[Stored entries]
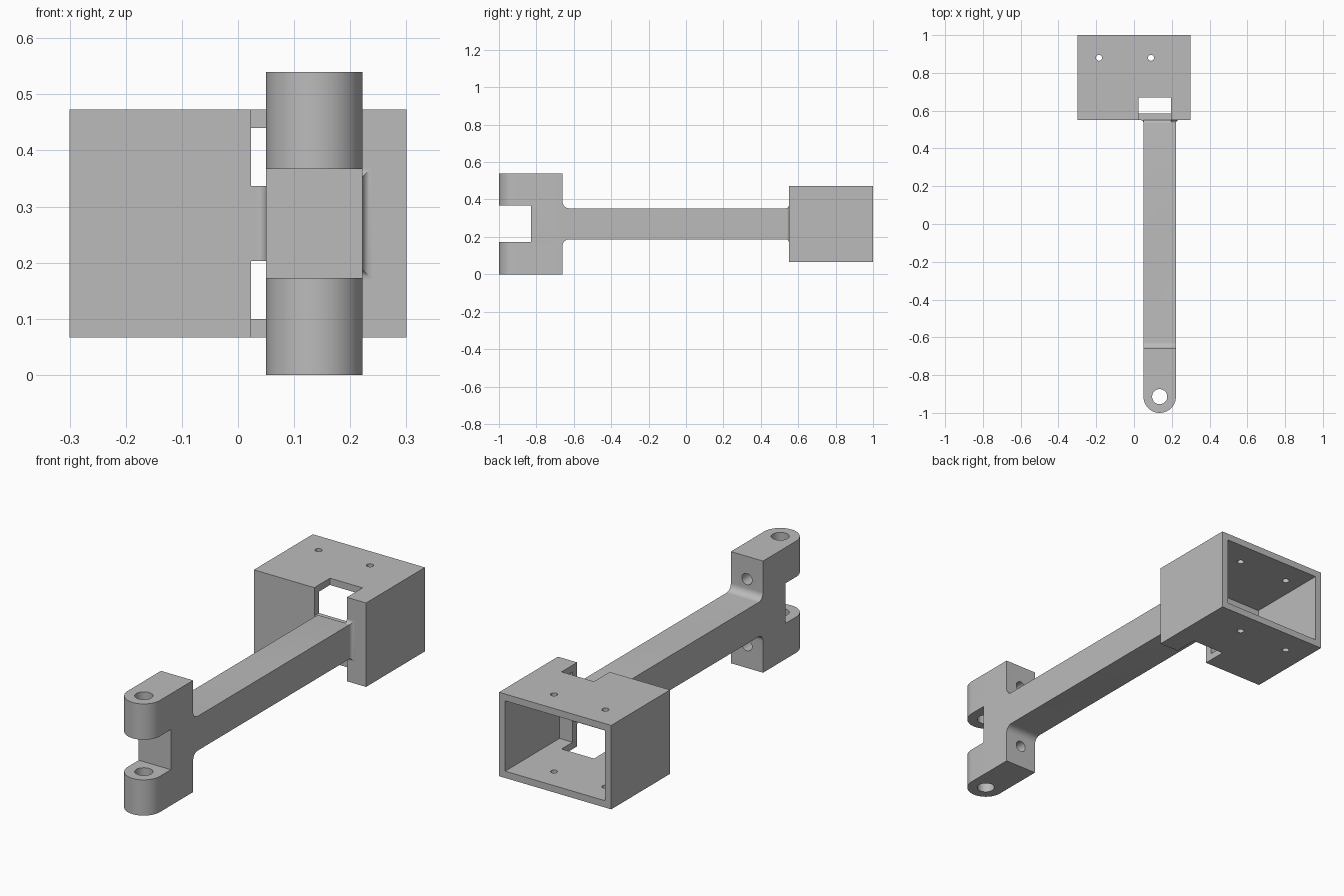
import bpy
import bmesh
from math import sin, cos, pi

old = bpy.data.objects.get("Cube")
if old:
    bpy.data.objects.remove(old, do_unlink=True)

grey = bpy.data.materials.new("plain grey")
grey.use_nodes = True
COLOR = (0.5, 0.5, 0.5, 1)
grey.diffuse_color = COLOR
grey.node_tree.nodes["Principled BSDF"].inputs["Base Color"].default_value = COLOR


def loft(name, rings):
    """Closed solid through rings of equal point count."""
    bm = bmesh.new()
    loops = [[bm.verts.new(p) for p in ring] for ring in rings]
    for a, b in zip(loops, loops[1:]):
        for i in range(len(a)):
            j = (i + 1) % len(a)
            bm.faces.new((a[i], a[j], b[j], b[i]))
    bm.faces.new(loops[0])
    bm.faces.new(loops[-1])
    bmesh.ops.recalc_face_normals(bm, faces=bm.faces)
    mesh = bpy.data.meshes.new(name)
    bm.to_mesh(mesh)
    bm.free()
    mesh.materials.append(grey)
    obj = bpy.data.objects.new(name, mesh)
    bpy.context.collection.objects.link(obj)
    return obj


def prism(name, points, axis, lo, hi):
    """Extrude a 2D outline along an axis (0 = x, 1 = y, 2 = z)."""
    return loft(name, [[p[:axis] + (t,) + p[axis:] for p in points] for t in (lo, hi)])


def arc(cx, cy, r, start, end, n):
    steps = [(start + (end - start) * i / n) * pi / 180 for i in range(n + 1)]
    return [(cx + r * cos(a), cy + r * sin(a)) for a in steps]


def box(name, x, y, z):
    return prism(name, [(x[0], y[0]), (x[1], y[0]), (x[1], y[1]), (x[0], y[1])], 2, *z)


def cylinder(name, a, b, r, axis, lo, hi):
    return prism(name, arc(a, b, r, 0, 360, 40)[:-1], axis, lo, hi)


def boolean(obj, tool, operation="DIFFERENCE"):
    mod = obj.modifiers.new("cut", "BOOLEAN")
    mod.operation, mod.object, mod.solver = operation, tool, "EXACT"
    bpy.context.view_layer.objects.active = obj
    bpy.ops.object.modifier_apply(modifier=mod.name)
    bpy.data.objects.remove(tool, do_unlink=True)


# Main dimensions
LEFT, RIGHT = 0.05, 0.222
MID_X, RADIUS = (LEFT + RIGHT) / 2, (RIGHT - LEFT) / 2
MID_Z, TOP = 0.27, 0.54
ARM_TOP, ARM_LOW = 0.353, 0.187
WALL_Y = 0.55
FLARE = 0.016

# Arm with forked end: side outline, mirrored about its mid height
upper = [(-0.83, 0.367), (-1.01, 0.367), (-1.01, TOP), (-0.66, TOP)]
upper += arc(-0.625, 0.388, 0.035, 180, 270, 10)
upper += arc(WALL_Y - FLARE, ARM_TOP - FLARE, FLARE, 90, 0, 6)
upper += [(WALL_Y + 0.01, ARM_TOP - FLARE)]
lower = [(y, 2 * MID_Z - z) for y, z in reversed(upper)]
arm = prism("forked_arm", upper + lower, 0, LEFT, RIGHT)

# Round the fork tips in plan
pin_y = -1 + RADIUS
plan = arc(MID_X, pin_y, RADIUS, 180, 360, 40) + [(RIGHT, 0.7), (LEFT, 0.7)]
boolean(arm, prism("tip_tool", plan, 2, -0.1, 0.7), "INTERSECT")

# Pin hole and the screw holes leading into it
boolean(arm, cylinder("pin_tool", MID_X, pin_y, 0.04, 2, -0.1, 0.7))
for z in (0.43, 2 * MID_Z - 0.43):
    boolean(arm, cylinder("screw_tool", MID_X, z, 0.027, 1, pin_y, -0.6))

# Open-backed housing
housing = box("housing", (-0.3, 0.3), (WALL_Y, 1), (0.067, 0.473))
boolean(housing, box("cavity_tool", (-0.267, 0.267), (0.585, 1.1), (0.1, 0.44)))

# Notches above and below the arm
for z in ((0.337, 0.6), (0, 0.203)):
    boolean(housing, box("notch_tool", (0.023, 0.197), (0.5, 0.67), z))

# Mounting holes through roof and floor
for x in (-0.185, 0.09):
    boolean(housing, cylinder("mount_tool", x, 0.88, 0.016, 2, 0, 0.6))


# Concave flares where the arm meets the housing
def flare(name, outline):
    rings = []
    for i in range(7):
        a = i / 6 * pi / 2
        o, y = FLARE * (1 - cos(a)), WALL_Y - FLARE * (1 - sin(a))
        x0, x1, z0, z1 = outline(o)
        rings.append([(x0, y, z0), (x1, y, z0), (x1, y, z1), (x0, y, z1)])
    return loft(name, rings)


flares = [
    flare("right_flare", lambda o: (0.197, RIGHT + o, ARM_LOW - o, ARM_TOP + o)),
    flare("left_flare", lambda o: (LEFT - o, 0.1, 0.203, 0.337)),
]

# Smooth the curved faces, keep edges sharp
for obj in [arm, housing] + flares:
    bpy.ops.object.select_all(action="DESELECT")
    obj.select_set(True)
    bpy.context.view_layer.objects.active = obj
    bpy.ops.object.shade_smooth_by_angle(angle=pi / 6)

▶ [Activity] In the records above, find the line containing "return prism(name, arc(a, b, r, 0, 360, 40)[:-1], axis, lo, hi)" and output every line from the first through that one, exactly, omitting pictures.

▶ [Solution to the exercise]
import bpy
import bmesh
from math import sin, cos, pi

old = bpy.data.objects.get("Cube")
if old:
    bpy.data.objects.remove(old, do_unlink=True)

grey = bpy.data.materials.new("plain grey")
grey.use_nodes = True
COLOR = (0.5, 0.5, 0.5, 1)
grey.diffuse_color = COLOR
grey.node_tree.nodes["Principled BSDF"].inputs["Base Color"].default_value = COLOR


def loft(name, rings):
    """Closed solid through rings of equal point count."""
    bm = bmesh.new()
    loops = [[bm.verts.new(p) for p in ring] for ring in rings]
    for a, b in zip(loops, loops[1:]):
        for i in range(len(a)):
            j = (i + 1) % len(a)
            bm.faces.new((a[i], a[j], b[j], b[i]))
    bm.faces.new(loops[0])
    bm.faces.new(loops[-1])
    bmesh.ops.recalc_face_normals(bm, faces=bm.faces)
    mesh = bpy.data.meshes.new(name)
    bm.to_mesh(mesh)
    bm.free()
    mesh.materials.append(grey)
    obj = bpy.data.objects.new(name, mesh)
    bpy.context.collection.objects.link(obj)
    return obj


def prism(name, points, axis, lo, hi):
    """Extrude a 2D outline along an axis (0 = x, 1 = y, 2 = z)."""
    return loft(name, [[p[:axis] + (t,) + p[axis:] for p in points] for t in (lo, hi)])


def arc(cx, cy, r, start, end, n):
    steps = [(start + (end - start) * i / n) * pi / 180 for i in range(n + 1)]
    return [(cx + r * cos(a), cy + r * sin(a)) for a in steps]


def box(name, x, y, z):
    return prism(name, [(x[0], y[0]), (x[1], y[0]), (x[1], y[1]), (x[0], y[1])], 2, *z)


def cylinder(name, a, b, r, axis, lo, hi):
    return prism(name, arc(a, b, r, 0, 360, 40)[:-1], axis, lo, hi)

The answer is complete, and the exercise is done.